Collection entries
==============================

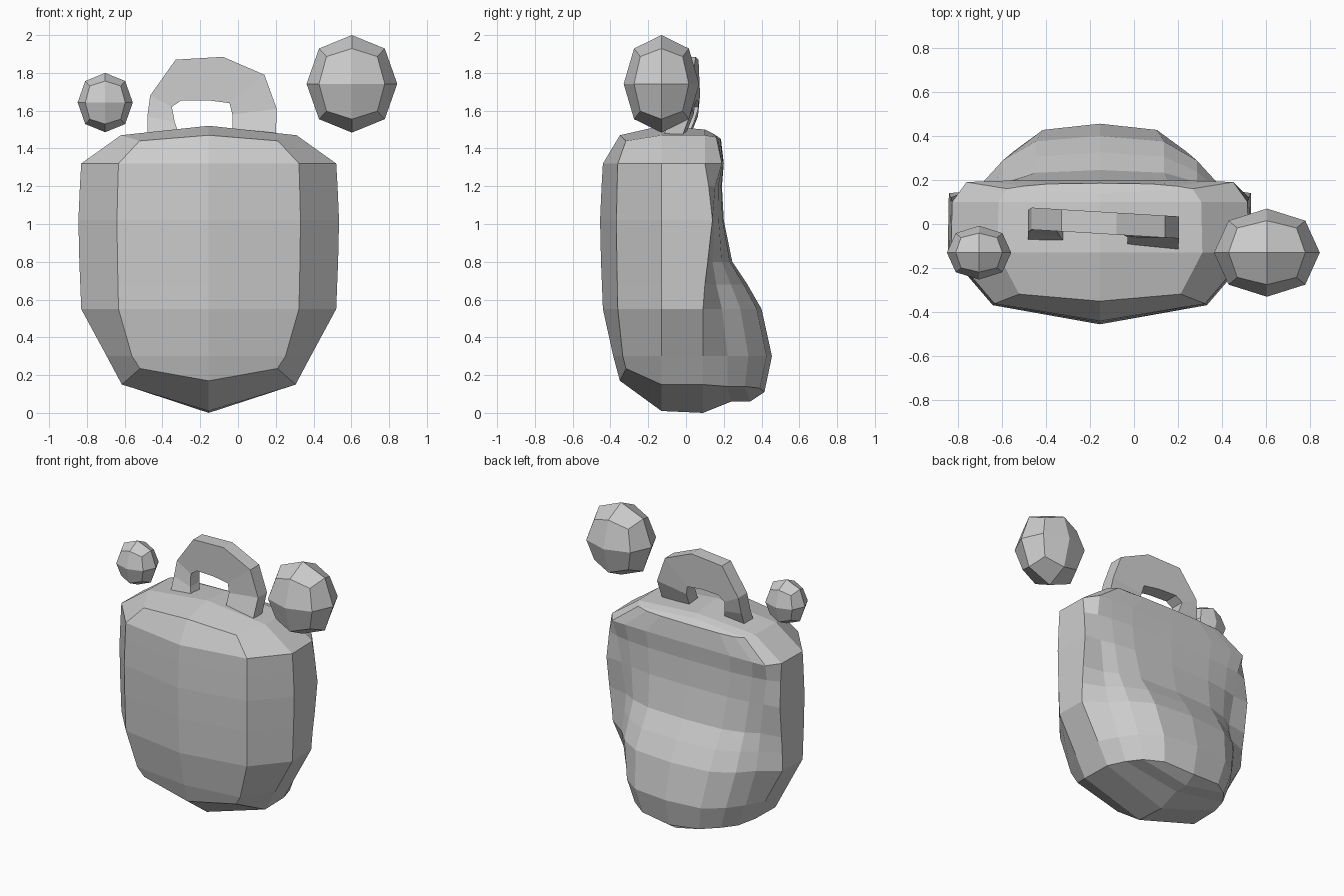
import bpy, bmesh
from mathutils import Vector

if "Cube" in bpy.data.objects:
    bpy.data.objects.remove(bpy.data.objects["Cube"])


def make_object(name, verts, faces):
    bm = bmesh.new()
    vs = [bm.verts.new(v) for v in verts]
    for f in faces:
        bm.faces.new([vs[i] for i in f])
    bmesh.ops.remove_doubles(bm, verts=bm.verts, dist=0.0005)
    bmesh.ops.recalc_face_normals(bm, faces=bm.faces)
    me = bpy.data.meshes.new(name)
    bm.to_mesh(me)
    bm.free()
    ob = bpy.data.objects.new(name, me)
    bpy.context.collection.objects.link(ob)
    return ob


# Bag body with back pocket: half rings lofted upward, then mirrored
# z, side half width, front y, rear corner y, pocket half width, pocket root y, back y
RINGS = [
    (0.15, 0.46, -0.35, 0.09, 0.41, 0.22, 0.415),
    (0.30, 0.54, -0.385, 0.09, 0.47, 0.22, 0.455),
    (0.55, 0.675, -0.44, 0.09, 0.53, 0.19, 0.40),
    (0.68, 0.68, -0.445, 0.10, 0.53, 0.16, 0.325),
    (0.80, 0.685, -0.45, 0.115, 0.53, 0.14, 0.245),
    (1.02, 0.69, -0.455, 0.14, 0.56, 0.15, 0.20),
    (1.20, 0.682, -0.447, 0.12, 0.59, 0.155, 0.19),
    (1.32, 0.675, -0.44, 0.10, 0.605, 0.19, 0.20),
    (1.46, 0.465, -0.35, 0.10, 0.42, 0.16, 0.185),
]
END_DZ = {0: (0.02, 0.085, 0, 0, -0.01, -0.01, -0.02, -0.04),
          len(RINGS) - 1: (0.01, -0.02, 0.01, 0.01, 0, -0.01, -0.01, -0.01)}
N = 8
verts, faces = [], []
for i, (z, w, front, rear, pw, py, back) in enumerate(RINGS):
    half = [(0, front), (0.12 + 0.53 * w, front * 0.48 - 0.15), (w, -0.13), (w - 0.005, rear),
            (pw, py), (pw * 0.83, py + (back - py) * 0.47),
            (pw * 0.55, py + (back - py) * 0.88), (0, back)]
    dz = END_DZ.get(i, (0,) * N)
    verts += [(x, y, z + d) for (x, y), d in zip(half, dz)]
for r in range(len(RINGS) - 1):
    for k in range(N - 1):
        a = r * N + k
        faces.append((a, a + 1, a + N + 1, a + N))


def cap(first, ridge):
    m = len(verts)
    verts.extend((0, y, z) for y, z in ridge)
    faces.append((first, first + 1, first + 2, m))
    for k in range(3):
        faces.append((first + 2 + k, first + 3 + k, m + k + 1, m + k))
    faces.append((first + 5, first + 6, first + 7, m + 3))


cap(0, [(-0.13, 0.01), (0.09, 0.0), (0.24, 0.06), (0.34, 0.06)])
cap((len(RINGS) - 1) * N, [(-0.13, 1.52), (0.10, 1.50), (0.14, 1.48), (0.165, 1.465)])
half_count = len(verts)
verts += [(-x, y, z) for x, y, z in verts]
faces += [tuple(half_count + i for i in reversed(f)) for f in faces]
verts = [(x - 0.155, y, z) for x, y, z in verts]
make_object("bag_body", verts, faces)

# Carry handle: arch slab, slightly turned, feet stepping forward
outer = [(-0.48, 1.47), (-0.48, 1.57), (-0.465, 1.68), (-0.33, 1.87),
         (-0.08, 1.885), (0.14, 1.79), (0.205, 1.61), (0.20, 1.46)]
inner = [(-0.31, 1.47), (-0.335, 1.54), (-0.35, 1.62), (-0.30, 1.655),
         (-0.16, 1.655), (-0.045, 1.64), (-0.03, 1.58), (-0.03, 1.46)]


def slab_point(x, z, side):
    y = 0.005 - 0.06 * (x + 0.14) + side * 0.05 + min(0, z - 1.6) * 0.4
    return (x, y, z)


hv, hf = [], []
for o, n in zip(outer, inner):
    hv += [slab_point(*o, -1), slab_point(*n, -1), slab_point(*n, 1), slab_point(*o, 1)]
for i in range(len(outer) - 1):
    for k in range(4):
        a, b = i * 4 + k, i * 4 + (k + 1) % 4
        hf.append((a, b, b + 4, a + 4))
e = len(hv) - 4
hf += [(0, 1, 2, 3), (e, e + 1, e + 2, e + 3)]
make_object("carry_handle", hv, hf)


# Floating balls: rounded cubes with 24 faces
def ball(name, centre, radii):
    bm = bmesh.new()
    bmesh.ops.create_cube(bm, size=2)
    bmesh.ops.subdivide_edges(bm, edges=bm.edges[:], cuts=1, use_grid_fill=True)
    for v in bm.verts:
        n = sum(abs(c) > 0.5 for c in v.co)
        s = {1: 1.0, 2: 0.725, 3: 0.56}[n]
        v.co = Vector([c + p * s * r for c, p, r in zip(centre, v.co, radii)])
    bmesh.ops.recalc_face_normals(bm, faces=bm.faces)
    me = bpy.data.meshes.new(name)
    bm.to_mesh(me)
    bm.free()
    bpy.context.collection.objects.link(bpy.data.objects.new(name, me))


ball("large_ball", (0.603, -0.13, 1.742), (0.24, 0.2, 0.258))
ball("small_ball", (-0.703, -0.13, 1.643), (0.146, 0.122, 0.157))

==============================

=== What you will do ===
Write out the lines of the records exactly, starting at the one holding "hf.append((a, b, b + 4, a + 4))" and ending with the last line, and include no others.

=== Answer to the exercise ===
        hf.append((a, b, b + 4, a + 4))
e = len(hv) - 4
hf += [(0, 1, 2, 3), (e, e + 1, e + 2, e + 3)]
make_object("carry_handle", hv, hf)


# Floating balls: rounded cubes with 24 faces
def ball(name, centre, radii):
    bm = bmesh.new()
    bmesh.ops.create_cube(bm, size=2)
    bmesh.ops.subdivide_edges(bm, edges=bm.edges[:], cuts=1, use_grid_fill=True)
    for v in bm.verts:
        n = sum(abs(c) > 0.5 for c in v.co)
        s = {1: 1.0, 2: 0.725, 3: 0.56}[n]
        v.co = Vector([c + p * s * r for c, p, r in zip(centre, v.co, radii)])
    bmesh.ops.recalc_face_normals(bm, faces=bm.faces)
    me = bpy.data.meshes.new(name)
    bm.to_mesh(me)
    bm.free()
    bpy.context.collection.objects.link(bpy.data.objects.new(name, me))


ball("large_ball", (0.603, -0.13, 1.742), (0.24, 0.2, 0.258))
ball("small_ball", (-0.703, -0.13, 1.643), (0.146, 0.122, 0.157))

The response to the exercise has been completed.